Work order
Search the material below for the word "verts". Copy every line that has it.
....................
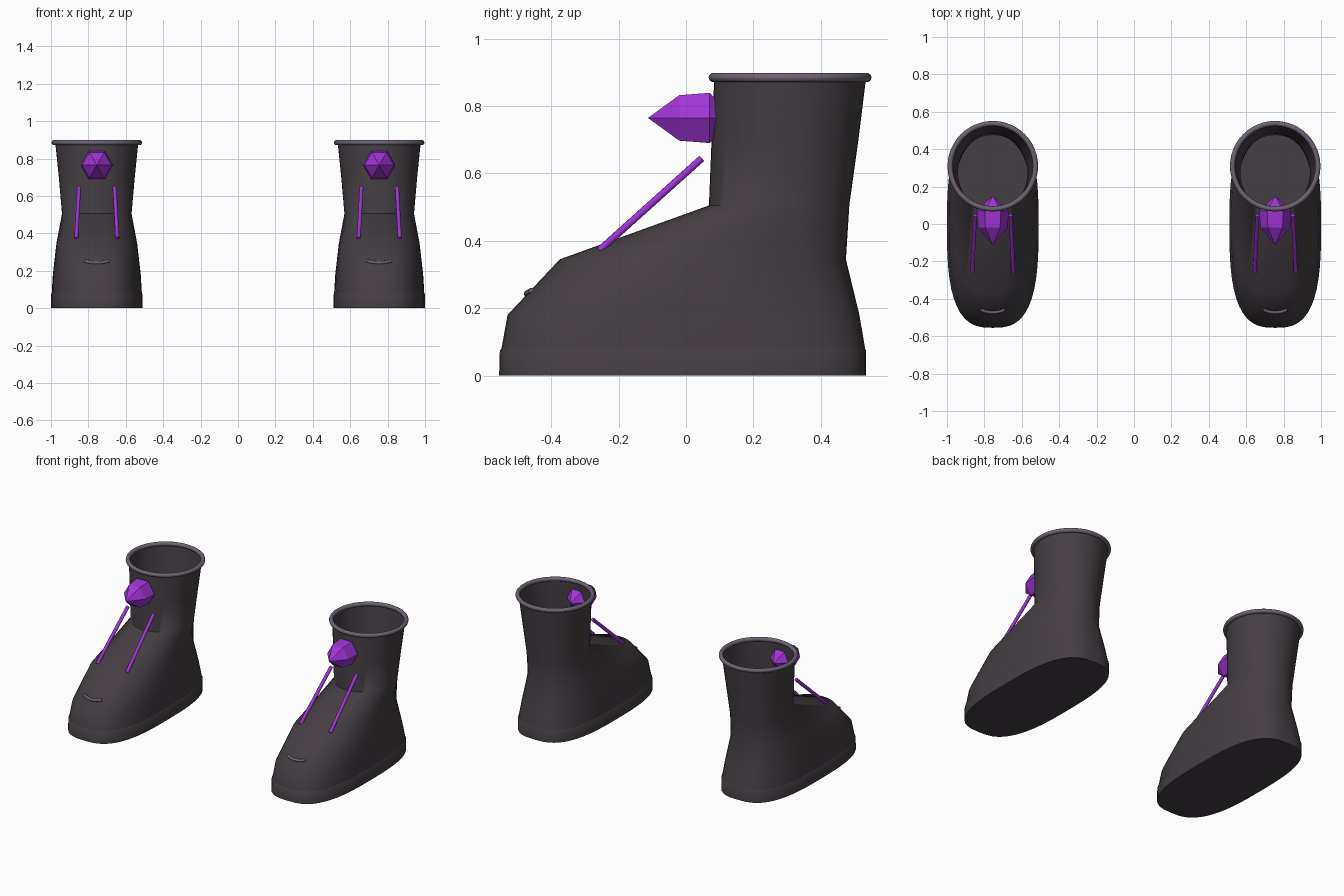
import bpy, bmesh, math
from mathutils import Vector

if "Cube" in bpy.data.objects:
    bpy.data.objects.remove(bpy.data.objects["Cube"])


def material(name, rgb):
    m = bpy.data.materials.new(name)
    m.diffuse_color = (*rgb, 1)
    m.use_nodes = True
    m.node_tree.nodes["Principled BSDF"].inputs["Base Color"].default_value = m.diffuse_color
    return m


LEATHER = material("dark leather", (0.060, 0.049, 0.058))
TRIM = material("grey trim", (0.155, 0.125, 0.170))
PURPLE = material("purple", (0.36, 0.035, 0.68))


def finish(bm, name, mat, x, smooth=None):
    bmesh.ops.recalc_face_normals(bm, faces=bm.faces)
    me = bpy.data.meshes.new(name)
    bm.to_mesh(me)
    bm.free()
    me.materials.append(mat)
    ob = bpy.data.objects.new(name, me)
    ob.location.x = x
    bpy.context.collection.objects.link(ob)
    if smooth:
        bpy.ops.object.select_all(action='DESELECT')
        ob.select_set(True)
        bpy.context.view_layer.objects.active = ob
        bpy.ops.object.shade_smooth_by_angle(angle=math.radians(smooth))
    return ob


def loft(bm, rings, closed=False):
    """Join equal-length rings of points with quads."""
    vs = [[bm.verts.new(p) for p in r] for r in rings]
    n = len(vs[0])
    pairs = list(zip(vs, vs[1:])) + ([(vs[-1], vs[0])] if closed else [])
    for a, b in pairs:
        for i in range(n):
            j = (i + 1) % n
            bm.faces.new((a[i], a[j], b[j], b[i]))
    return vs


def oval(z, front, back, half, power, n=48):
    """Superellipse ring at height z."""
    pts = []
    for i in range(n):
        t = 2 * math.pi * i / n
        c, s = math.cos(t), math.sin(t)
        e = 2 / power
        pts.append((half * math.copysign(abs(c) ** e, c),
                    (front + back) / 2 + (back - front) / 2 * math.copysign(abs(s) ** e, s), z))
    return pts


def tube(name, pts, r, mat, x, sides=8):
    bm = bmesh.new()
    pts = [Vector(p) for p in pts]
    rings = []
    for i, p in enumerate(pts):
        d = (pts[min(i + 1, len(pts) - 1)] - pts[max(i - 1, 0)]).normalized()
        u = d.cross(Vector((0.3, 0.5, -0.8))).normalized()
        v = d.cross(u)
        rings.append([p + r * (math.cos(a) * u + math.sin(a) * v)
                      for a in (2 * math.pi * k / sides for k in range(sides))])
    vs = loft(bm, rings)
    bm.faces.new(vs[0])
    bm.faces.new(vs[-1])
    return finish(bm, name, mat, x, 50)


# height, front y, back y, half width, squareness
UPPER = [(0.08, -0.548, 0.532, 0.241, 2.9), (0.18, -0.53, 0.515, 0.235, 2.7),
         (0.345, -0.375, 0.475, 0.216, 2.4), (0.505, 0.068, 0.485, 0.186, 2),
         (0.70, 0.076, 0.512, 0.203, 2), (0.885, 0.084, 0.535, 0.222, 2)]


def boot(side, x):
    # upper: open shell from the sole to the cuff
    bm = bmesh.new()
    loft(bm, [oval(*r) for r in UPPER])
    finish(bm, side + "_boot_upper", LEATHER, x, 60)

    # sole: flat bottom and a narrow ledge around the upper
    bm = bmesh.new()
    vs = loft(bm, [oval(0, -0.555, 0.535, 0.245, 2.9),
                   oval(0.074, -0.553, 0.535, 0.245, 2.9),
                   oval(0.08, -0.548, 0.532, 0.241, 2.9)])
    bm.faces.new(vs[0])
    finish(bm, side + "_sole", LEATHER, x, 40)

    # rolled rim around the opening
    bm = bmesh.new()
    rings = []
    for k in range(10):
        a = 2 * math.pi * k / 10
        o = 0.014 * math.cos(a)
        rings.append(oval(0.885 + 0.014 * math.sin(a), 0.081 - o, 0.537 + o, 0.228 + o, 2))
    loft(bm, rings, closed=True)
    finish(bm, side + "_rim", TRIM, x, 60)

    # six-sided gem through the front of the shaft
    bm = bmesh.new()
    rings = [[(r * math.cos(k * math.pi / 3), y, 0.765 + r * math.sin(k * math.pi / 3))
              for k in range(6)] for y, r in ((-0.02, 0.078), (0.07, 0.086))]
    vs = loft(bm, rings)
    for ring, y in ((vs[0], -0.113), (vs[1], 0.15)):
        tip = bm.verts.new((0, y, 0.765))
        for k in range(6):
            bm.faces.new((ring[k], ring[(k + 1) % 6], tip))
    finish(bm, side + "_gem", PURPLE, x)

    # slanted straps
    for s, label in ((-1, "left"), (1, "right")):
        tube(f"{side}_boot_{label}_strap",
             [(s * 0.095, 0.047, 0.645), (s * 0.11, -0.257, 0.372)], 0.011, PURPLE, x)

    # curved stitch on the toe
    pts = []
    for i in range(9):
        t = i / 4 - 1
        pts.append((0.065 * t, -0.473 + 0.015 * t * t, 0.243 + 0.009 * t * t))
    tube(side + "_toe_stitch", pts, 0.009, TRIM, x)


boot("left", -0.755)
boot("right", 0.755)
....................
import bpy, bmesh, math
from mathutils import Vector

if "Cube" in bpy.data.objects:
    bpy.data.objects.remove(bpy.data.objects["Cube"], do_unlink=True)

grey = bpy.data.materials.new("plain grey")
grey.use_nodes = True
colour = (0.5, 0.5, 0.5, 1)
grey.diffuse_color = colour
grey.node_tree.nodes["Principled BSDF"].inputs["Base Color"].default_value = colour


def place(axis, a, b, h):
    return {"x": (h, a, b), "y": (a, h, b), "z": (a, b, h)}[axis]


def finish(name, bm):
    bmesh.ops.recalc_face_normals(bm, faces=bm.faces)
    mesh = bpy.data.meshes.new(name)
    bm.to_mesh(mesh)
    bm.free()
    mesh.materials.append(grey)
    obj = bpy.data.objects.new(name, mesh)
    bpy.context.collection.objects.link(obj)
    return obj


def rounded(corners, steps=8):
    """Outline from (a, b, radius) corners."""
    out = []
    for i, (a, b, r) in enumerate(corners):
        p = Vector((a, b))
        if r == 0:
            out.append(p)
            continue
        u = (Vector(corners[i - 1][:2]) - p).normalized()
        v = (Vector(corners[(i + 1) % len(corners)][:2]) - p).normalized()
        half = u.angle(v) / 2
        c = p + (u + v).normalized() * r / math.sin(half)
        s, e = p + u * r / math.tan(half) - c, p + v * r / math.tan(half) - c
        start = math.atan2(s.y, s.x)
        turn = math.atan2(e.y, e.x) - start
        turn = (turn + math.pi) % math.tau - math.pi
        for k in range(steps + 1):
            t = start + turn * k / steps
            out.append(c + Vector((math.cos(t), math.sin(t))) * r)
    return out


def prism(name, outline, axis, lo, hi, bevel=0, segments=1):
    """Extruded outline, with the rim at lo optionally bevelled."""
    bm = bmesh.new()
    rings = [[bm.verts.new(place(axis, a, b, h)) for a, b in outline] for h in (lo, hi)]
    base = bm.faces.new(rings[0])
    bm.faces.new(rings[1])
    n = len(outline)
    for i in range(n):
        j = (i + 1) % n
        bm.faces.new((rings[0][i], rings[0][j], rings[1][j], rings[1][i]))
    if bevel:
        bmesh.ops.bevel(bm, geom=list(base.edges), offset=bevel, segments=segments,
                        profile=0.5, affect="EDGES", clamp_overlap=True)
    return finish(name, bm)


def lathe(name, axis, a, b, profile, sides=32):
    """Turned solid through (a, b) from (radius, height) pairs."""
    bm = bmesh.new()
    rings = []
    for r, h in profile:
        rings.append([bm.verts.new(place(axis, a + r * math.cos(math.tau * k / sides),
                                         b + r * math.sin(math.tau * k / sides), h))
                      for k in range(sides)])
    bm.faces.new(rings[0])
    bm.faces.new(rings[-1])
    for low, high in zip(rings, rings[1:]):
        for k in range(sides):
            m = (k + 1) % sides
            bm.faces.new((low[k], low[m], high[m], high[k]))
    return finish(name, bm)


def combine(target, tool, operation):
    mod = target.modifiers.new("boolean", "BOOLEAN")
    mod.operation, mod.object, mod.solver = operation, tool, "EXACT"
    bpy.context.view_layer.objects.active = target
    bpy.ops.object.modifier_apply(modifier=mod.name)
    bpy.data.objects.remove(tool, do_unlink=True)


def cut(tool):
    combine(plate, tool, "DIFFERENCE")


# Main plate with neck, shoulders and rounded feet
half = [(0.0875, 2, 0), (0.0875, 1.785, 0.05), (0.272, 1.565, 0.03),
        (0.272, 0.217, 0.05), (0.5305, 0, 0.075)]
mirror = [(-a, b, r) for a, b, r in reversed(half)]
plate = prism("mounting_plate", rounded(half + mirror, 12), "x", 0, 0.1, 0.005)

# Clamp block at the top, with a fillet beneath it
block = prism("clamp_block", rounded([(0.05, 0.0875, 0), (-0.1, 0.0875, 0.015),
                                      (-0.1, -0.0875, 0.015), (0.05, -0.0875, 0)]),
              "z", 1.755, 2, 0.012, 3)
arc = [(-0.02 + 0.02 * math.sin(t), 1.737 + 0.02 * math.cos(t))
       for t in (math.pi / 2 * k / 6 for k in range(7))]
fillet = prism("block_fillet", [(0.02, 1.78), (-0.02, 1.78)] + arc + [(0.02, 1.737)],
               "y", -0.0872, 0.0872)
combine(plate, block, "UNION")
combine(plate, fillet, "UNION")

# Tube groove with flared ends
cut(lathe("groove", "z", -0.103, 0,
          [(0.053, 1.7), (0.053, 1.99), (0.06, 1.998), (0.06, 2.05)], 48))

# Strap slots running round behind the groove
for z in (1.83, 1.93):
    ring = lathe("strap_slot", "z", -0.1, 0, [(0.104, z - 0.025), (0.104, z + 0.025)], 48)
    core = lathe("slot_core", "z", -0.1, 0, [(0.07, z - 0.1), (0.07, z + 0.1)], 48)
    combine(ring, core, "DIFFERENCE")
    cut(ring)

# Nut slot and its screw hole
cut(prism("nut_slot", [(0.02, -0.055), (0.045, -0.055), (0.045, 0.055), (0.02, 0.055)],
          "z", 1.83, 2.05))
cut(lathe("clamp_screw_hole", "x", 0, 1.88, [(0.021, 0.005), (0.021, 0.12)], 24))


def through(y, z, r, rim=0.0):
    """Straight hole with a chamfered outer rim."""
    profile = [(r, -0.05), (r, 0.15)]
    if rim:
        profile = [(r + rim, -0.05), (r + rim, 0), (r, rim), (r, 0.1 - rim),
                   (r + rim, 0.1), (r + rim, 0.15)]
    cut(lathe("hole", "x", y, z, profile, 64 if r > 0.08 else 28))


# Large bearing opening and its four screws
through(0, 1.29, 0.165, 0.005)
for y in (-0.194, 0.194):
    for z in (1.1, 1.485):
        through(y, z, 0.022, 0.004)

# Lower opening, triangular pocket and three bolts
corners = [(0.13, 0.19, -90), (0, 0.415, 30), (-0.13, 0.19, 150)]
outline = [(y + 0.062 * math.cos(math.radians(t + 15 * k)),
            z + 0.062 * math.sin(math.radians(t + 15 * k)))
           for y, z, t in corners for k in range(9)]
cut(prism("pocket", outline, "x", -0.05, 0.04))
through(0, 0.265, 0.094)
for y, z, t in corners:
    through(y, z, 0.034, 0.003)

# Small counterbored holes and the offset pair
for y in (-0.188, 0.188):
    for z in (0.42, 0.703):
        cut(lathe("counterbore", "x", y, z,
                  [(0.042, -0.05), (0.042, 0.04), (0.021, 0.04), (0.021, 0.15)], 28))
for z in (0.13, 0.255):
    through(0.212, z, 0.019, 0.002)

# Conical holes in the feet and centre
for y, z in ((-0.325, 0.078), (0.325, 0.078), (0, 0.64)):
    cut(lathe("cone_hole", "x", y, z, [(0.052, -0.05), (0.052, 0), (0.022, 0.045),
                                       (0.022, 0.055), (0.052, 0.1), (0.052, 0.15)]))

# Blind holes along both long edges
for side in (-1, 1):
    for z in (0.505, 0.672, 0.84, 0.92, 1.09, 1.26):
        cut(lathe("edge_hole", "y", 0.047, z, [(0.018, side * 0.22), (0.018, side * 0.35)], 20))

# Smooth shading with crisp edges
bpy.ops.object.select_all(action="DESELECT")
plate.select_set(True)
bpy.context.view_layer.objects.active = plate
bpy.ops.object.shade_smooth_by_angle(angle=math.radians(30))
....................
Solution to the exercise
    vs = [[bm.verts.new(p) for p in r] for r in rings]
        tip = bm.verts.new((0, y, 0.765))
    rings = [[bm.verts.new(place(axis, a, b, h)) for a, b in outline] for h in (lo, hi)]
        rings.append([bm.verts.new(place(axis, a + r * math.cos(math.tau * k / sides),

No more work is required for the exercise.